Yes, this aubergine velvet sofa (Urban Outfitters) is gorgeous. No, it is not a “fainting couch.”
(Oh c’mon, how could any all-overcome fairlady hope to faint with any kind of beguiling grace onto a piece of furniture with arms on both ends? Just try it!)
No, it’s a perfectly charming little sofa with some lovely detailing to it, but I’ll stick to my guns on this one. Wiki seems to agree in its couch / history article, too:
Until the 20th century a couch referred to a long upholstered seat with one end inclined, high enough to provide a back and head-rest…Well into the 19th century a couch was particularly a seat for a lady; a fainting couch (a modern term) has a back and a single scrolling upholstered end. A récamier was a late nineteenth-century trade term for a similar single-ended couch, such as the one made famous in David’s portrait of Mme Récamier…
This piece, however — rescued from a rural roadside and rehabilitated from unspeakable mouse depredations and mildew, stripped to its late 19th-century bones and re-upholstered, then gently massaged with Danish oil — this, my dears, is a fainting couch.
If you ever have a chance to grab one for anything less than a king’s ransom in price, just do it. And never mind what shape it’s in — these are hugely in demand, and a reproduction just doesn’t have quite the same character.

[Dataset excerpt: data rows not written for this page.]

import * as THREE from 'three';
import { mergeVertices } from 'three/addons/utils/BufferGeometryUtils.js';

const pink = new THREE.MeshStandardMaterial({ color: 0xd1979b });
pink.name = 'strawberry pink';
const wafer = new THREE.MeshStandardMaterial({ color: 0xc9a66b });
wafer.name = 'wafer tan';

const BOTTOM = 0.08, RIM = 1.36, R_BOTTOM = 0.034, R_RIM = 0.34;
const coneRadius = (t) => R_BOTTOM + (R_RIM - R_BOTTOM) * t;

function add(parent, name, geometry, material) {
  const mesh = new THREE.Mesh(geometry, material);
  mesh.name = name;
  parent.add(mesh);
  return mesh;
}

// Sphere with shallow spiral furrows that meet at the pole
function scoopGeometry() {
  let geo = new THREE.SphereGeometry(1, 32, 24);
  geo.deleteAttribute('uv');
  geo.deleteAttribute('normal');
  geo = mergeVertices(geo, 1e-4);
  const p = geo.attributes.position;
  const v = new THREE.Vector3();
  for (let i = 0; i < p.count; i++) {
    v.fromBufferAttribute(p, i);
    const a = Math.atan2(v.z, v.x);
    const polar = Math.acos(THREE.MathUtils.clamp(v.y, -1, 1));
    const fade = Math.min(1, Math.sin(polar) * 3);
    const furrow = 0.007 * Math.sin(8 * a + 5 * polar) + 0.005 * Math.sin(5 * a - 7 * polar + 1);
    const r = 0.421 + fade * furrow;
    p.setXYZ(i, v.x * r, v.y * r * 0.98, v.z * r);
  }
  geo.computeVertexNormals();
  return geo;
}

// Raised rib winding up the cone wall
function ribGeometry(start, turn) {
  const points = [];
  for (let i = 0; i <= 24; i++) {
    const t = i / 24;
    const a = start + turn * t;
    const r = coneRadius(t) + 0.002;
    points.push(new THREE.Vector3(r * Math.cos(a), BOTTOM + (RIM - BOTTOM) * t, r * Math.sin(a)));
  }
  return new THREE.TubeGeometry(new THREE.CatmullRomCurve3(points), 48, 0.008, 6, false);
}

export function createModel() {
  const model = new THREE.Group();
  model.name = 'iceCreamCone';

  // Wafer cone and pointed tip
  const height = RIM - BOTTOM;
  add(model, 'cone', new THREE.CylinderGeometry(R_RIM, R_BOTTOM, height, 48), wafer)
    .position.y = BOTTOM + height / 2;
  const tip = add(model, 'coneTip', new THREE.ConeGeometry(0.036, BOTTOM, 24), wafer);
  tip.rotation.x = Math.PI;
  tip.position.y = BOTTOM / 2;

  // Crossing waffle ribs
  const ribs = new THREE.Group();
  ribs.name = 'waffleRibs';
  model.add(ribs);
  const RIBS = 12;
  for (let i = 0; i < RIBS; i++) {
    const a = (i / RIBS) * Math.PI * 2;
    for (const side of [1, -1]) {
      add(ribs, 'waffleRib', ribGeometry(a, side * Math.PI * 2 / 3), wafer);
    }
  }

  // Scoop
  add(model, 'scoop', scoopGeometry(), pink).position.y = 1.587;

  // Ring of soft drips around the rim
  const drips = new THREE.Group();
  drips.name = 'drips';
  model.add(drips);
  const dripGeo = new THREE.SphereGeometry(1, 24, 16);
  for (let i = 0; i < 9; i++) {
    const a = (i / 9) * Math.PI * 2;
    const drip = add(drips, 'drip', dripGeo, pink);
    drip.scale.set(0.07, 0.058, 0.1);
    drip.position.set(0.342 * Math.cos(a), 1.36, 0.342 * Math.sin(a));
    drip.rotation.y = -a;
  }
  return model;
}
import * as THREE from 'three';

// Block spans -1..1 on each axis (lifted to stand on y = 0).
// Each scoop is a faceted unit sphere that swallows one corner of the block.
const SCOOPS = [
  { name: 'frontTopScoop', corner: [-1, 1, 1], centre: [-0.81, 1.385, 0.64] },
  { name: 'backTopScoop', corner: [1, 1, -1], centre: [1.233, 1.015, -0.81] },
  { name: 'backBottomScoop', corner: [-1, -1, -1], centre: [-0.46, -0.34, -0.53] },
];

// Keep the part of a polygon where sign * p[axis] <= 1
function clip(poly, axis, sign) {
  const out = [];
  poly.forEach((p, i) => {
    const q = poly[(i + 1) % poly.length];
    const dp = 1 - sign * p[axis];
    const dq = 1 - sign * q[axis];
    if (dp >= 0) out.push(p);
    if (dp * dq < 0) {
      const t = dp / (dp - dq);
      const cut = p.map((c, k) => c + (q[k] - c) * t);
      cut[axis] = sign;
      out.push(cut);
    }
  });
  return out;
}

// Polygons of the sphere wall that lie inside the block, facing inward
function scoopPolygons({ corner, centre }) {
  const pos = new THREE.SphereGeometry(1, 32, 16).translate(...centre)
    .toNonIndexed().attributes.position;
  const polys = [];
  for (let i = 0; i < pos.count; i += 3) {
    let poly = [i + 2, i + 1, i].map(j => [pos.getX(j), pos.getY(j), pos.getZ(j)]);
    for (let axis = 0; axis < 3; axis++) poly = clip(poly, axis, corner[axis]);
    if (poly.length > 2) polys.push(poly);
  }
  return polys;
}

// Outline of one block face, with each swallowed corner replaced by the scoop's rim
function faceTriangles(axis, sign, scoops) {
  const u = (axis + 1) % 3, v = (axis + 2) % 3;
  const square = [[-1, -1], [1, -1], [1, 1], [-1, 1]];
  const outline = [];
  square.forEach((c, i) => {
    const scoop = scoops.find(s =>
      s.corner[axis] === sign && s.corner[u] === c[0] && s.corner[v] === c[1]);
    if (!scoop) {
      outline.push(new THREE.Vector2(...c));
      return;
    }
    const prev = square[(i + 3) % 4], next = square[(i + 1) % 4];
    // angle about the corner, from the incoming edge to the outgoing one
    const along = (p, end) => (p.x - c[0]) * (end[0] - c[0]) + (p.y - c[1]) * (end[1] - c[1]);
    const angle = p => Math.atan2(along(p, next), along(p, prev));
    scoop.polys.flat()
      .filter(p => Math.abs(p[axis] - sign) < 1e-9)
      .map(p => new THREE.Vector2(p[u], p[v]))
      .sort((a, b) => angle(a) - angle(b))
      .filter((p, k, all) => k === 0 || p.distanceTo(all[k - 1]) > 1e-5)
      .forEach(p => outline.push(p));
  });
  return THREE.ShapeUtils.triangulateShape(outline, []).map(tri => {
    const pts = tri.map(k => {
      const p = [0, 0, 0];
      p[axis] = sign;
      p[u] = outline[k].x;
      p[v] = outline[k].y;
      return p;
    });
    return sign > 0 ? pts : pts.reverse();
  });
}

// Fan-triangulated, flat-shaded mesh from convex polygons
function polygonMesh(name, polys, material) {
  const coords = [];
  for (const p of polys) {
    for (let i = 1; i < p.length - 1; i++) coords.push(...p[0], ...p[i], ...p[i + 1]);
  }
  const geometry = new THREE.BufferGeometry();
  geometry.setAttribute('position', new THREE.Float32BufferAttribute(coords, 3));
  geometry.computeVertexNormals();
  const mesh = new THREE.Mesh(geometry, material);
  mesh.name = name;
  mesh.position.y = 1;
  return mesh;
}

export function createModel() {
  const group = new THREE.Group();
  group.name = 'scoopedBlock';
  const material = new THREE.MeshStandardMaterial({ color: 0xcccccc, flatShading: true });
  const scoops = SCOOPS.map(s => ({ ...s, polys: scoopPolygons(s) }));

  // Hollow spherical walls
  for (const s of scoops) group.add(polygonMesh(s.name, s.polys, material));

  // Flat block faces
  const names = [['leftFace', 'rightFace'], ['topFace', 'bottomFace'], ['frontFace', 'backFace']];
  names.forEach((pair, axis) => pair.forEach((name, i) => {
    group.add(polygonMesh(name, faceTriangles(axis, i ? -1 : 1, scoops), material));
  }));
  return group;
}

Maybe you’ve toyed with the idea of dabblng in furniture restoration? OccasionalHell.com backs me up on this — a fainting couch is a do-able DIY project. Start looking in auctions and dumpsters and Auntie Mae’s attic…